* ECB says it will speed up bond purchases
* U.S. initial jobless claims less than expected
* Tech shares lead Wall Street higher (Updates with close of European markets, U.S. Treasury auction)
NEW YORK, March 11 (Reuters) - A gauge of global stocks climbed for a third straight session on Thursday to hit its highest level in two weeks, as a dip in government bond yields helped ease inflation worries and provided a boost to equities.
Euro zone bond yields fell after the European Central Bank said it was ready to accelerate money-printing to keep a lid on euro zone borrowing costs, using its 1.85 trillion euro Pandemic Emergency Purchase Program (PEPP) more generously over the coming months to stop any unwarranted rise in debt financing costs.
Germany’s 10-year government bond yield was last unchanged at -0.333%, after falling as far as -0.367%, the lowest level since Feb. 18 and further away from the near one-year high of -0.203% in late February.
The Yield on the benchmark 10-year Treasury note fell as low as 1.475%, the first time it had dipped below 1.5% in a week.

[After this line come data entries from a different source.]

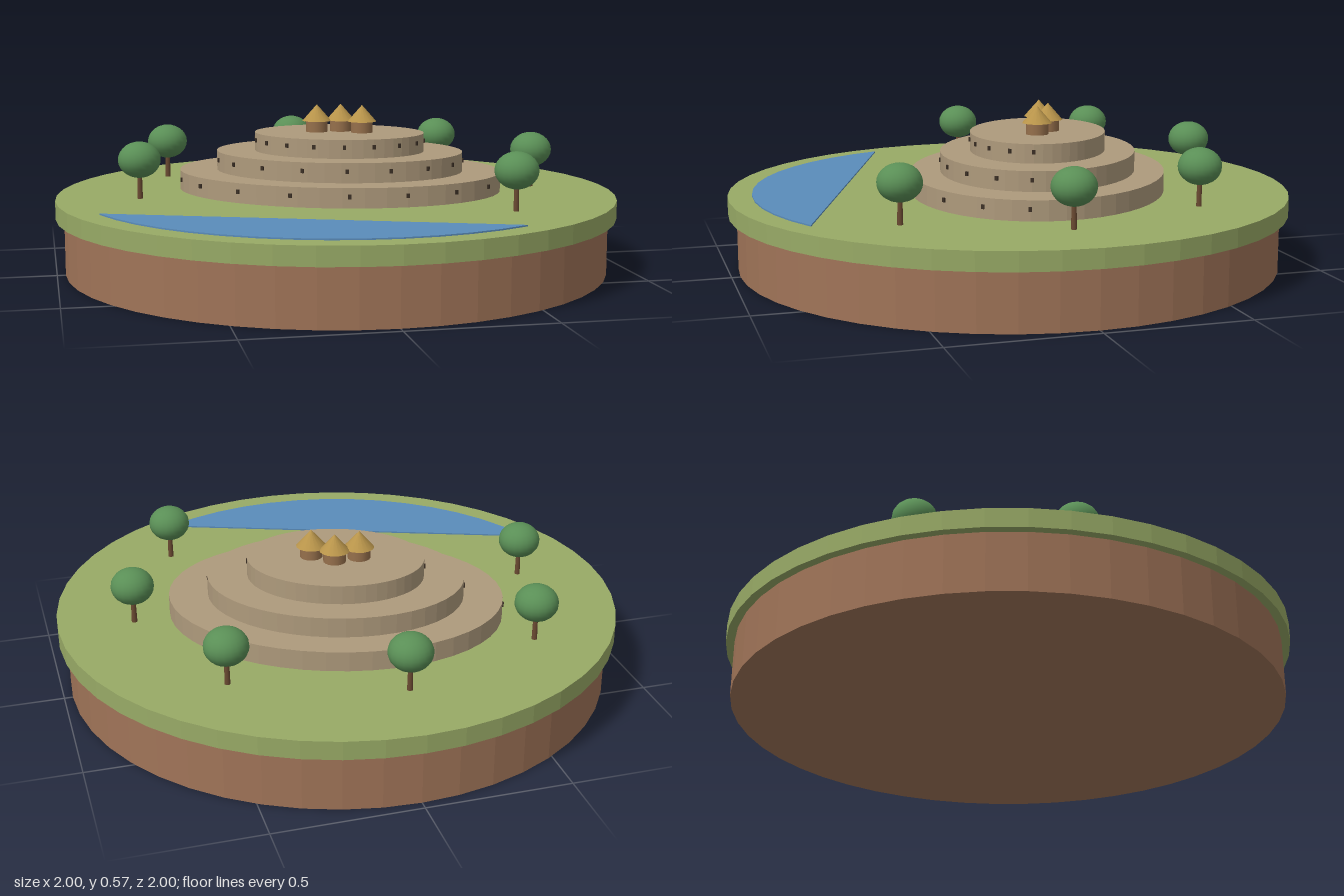
import * as THREE from 'three';

const mat = (name, color, flatShading = false) => {
  const m = new THREE.MeshStandardMaterial({ color, flatShading });
  m.name = name;
  return m;
};

export function createModel() {
  const soil = mat('soil', 0xa07458, true);
  const grass = mat('grass', 0x98aa66, true);
  const stone = mat('stone', 0xae9a7c, true);
  const water = mat('water', 0x5a8cba);
  const leaf = mat('leaf', 0x5a8f56);
  const bark = mat('bark', 0x6b4a32);
  const thatch = mat('thatch', 0xb8944a);
  const mudWall = mat('mudWall', 0x96704c);
  const opening = mat('opening', 0x3c3026);

  const model = new THREE.Group();
  model.name = 'hillVillage';
  const add = (parent, name, geometry, material, x = 0, y = 0, z = 0) => {
    const mesh = new THREE.Mesh(geometry, material);
    mesh.name = name;
    mesh.position.set(x, y, z);
    parent.add(mesh);
    return mesh;
  };

  // Round base with a wider layer of turf
  add(model, 'soilBase', new THREE.CylinderGeometry(0.97, 0.97, 0.2, 48), soil, 0, 0.1, 0);
  add(model, 'turf', new THREE.CylinderGeometry(1, 1, 0.065, 48), grass, 0, 0.2325, 0);

  // Lake: a circle segment cut off by a straight shore
  const shore = [];
  for (let i = 0; i <= 14; i++) {
    const a = THREE.MathUtils.lerp(2.795, 1.048, i / 14);
    shore.push(new THREE.Vector2(0.915 * Math.cos(a), 0.915 * Math.sin(a)));
  }
  const lake = new THREE.ExtrudeGeometry(new THREE.Shape(shore), { depth: 0.008, bevelEnabled: false });
  lake.rotateX(Math.PI / 2);
  add(model, 'lake', lake, water, 0, 0.27, 0);

  // Terraced oval hill, turned about 20 degrees, with openings along its front half
  const hill = new THREE.Group();
  hill.name = 'terracedHill';
  hill.position.set(0.032, 0, -0.1);
  hill.rotation.y = -0.35;
  model.add(hill);
  const openingGeo = new THREE.BoxGeometry(0.011, 0.015, 0.009);
  const tiers = [[0.59, 0.455, 0.265, 0.335], [0.452, 0.349, 0.335, 0.405], [0.311, 0.242, 0.405, 0.472]];
  tiers.forEach(([a, b, y0, y1], n) => {
    const tier = new THREE.CylinderGeometry(1, 1, y1 - y0, 48).scale(a, 1, b);
    add(hill, 'tier' + (n + 1), tier, stone, 0, (y0 + y1) / 2, 0);
    for (let i = 0; i < 10; i++) {
      const t = (i / 9) * Math.PI;
      const c = Math.cos(t), s = Math.sin(t);
      const slot = add(hill, 'opening', openingGeo, opening, a * c, y0 + 0.04, b * s);
      slot.rotation.y = Math.atan2(b * c, a * s);
    }
  });

  // Huts on the summit
  const wallGeo = new THREE.CylinderGeometry(0.04, 0.04, 0.042, 16);
  const roofGeo = new THREE.ConeGeometry(0.053, 0.06, 16);
  for (const [x, z] of [[-0.045, -0.13], [0.045, -0.135], [0.112, -0.073]]) {
    const hut = new THREE.Group();
    hut.name = 'hut';
    hut.position.set(x, 0.472, z);
    add(hut, 'hutWall', wallGeo, mudWall, 0, 0.021, 0);
    add(hut, 'hutRoof', roofGeo, thatch, 0, 0.07, 0);
    model.add(hut);
  }

  // Trees around the hill
  const trunkGeo = new THREE.CylinderGeometry(0.008, 0.01, 0.1, 8);
  const crownGeo = new THREE.SphereGeometry(0.075, 20, 14).scale(1, 0.85, 1);
  const spots = [[-0.705, 0], [-0.56, -0.505], [-0.038, -0.72], [0.517, -0.52], [0.734, 0.005], [0.511, 0.515]];
  for (const [x, z] of spots) {
    const tree = new THREE.Group();
    tree.name = 'tree';
    tree.position.set(x, 0.265, z);
    add(tree, 'trunk', trunkGeo, bark, 0, 0.05, 0);
    add(tree, 'crown', crownGeo, leaf, 0, 0.138, 0);
    model.add(tree);
  }

  return model;
}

It was last at 1.5213%.
On Wall Street, the easing inflation worry helped support equities, with the highly valued technology sector leading the way higher, up 2.40%. Expensive stocks, many of which are in the tech sector, have been highly sensitive to the rise in yields.
In contrast, shares of bank stocks lost 0.25%.
“The rates pulling in, as modest as the pull in has been, is a big stimulus for the market,” said Tim Ghriskey, chief investment strategist at Inverness Counsel in New York.
“For now, things are good. Yeah, there is a question of leadership between growth and value but I don’t think either one is going to fall far behind the other in this environment and we see that with this back and forth.”
The Dow Jones Industrial Average rose 292.27 points, or 0.9%, to 32,589.29, the S&P 500 gained 53.17 points, or 1.36%, to 3,951.98 and the Nasdaq Composite added 339.40 points, or 2.6%, to 13,408.23.
Sentiment was also boosted by weekly jobless claims data, which pointed to a recovering U.S. labor market as vaccine rollouts have helped lead to economic reopenings.
European stocks climbed, with the pan-European STOXX 600 higher for a fourth straight day, its longest winning streak in five weeks, with the index closing at its highest level since Feb. 21, 2020. The STOXX 600 index rose 0.49% and MSCI’s gauge of stocks across the globe gained 1.52%.
An auction of 30-year U.S. debt on Thursday was viewed as slightly weak, but nowhere near the disappointing seven-year auction in late February that helped fuel inflation concerns and sent yields higher.
Analysts largely expect inflation to pick up as vaccine rollouts lead to a reopening of the economy, but worries persist that additional stimulus in the form of a $1.9 trillion coronavirus relief package set to be signed by U.S. President Joe Biden could overheat the economy.
The dollar was weaker for a third straight day coming off a 3-1/2 month high of 92.506. The dollar index fell 0.415%, with the euro up 0.49% to $1.1984.
Oil prices resumed their climb following two days of declines, buoyed by the brightening economic outlook and a decline in the dollar.
U.S. crude rose 2.25% to $65.89 per barrel and Brent was at $69.52, up 2.39% on the day.
Reporting by Chuck Mikolajczak; Additional reporting by Medha Singh and Shashank Nayar in Bengaluru; editing by Jonathan Oatis, Kirsten Donovan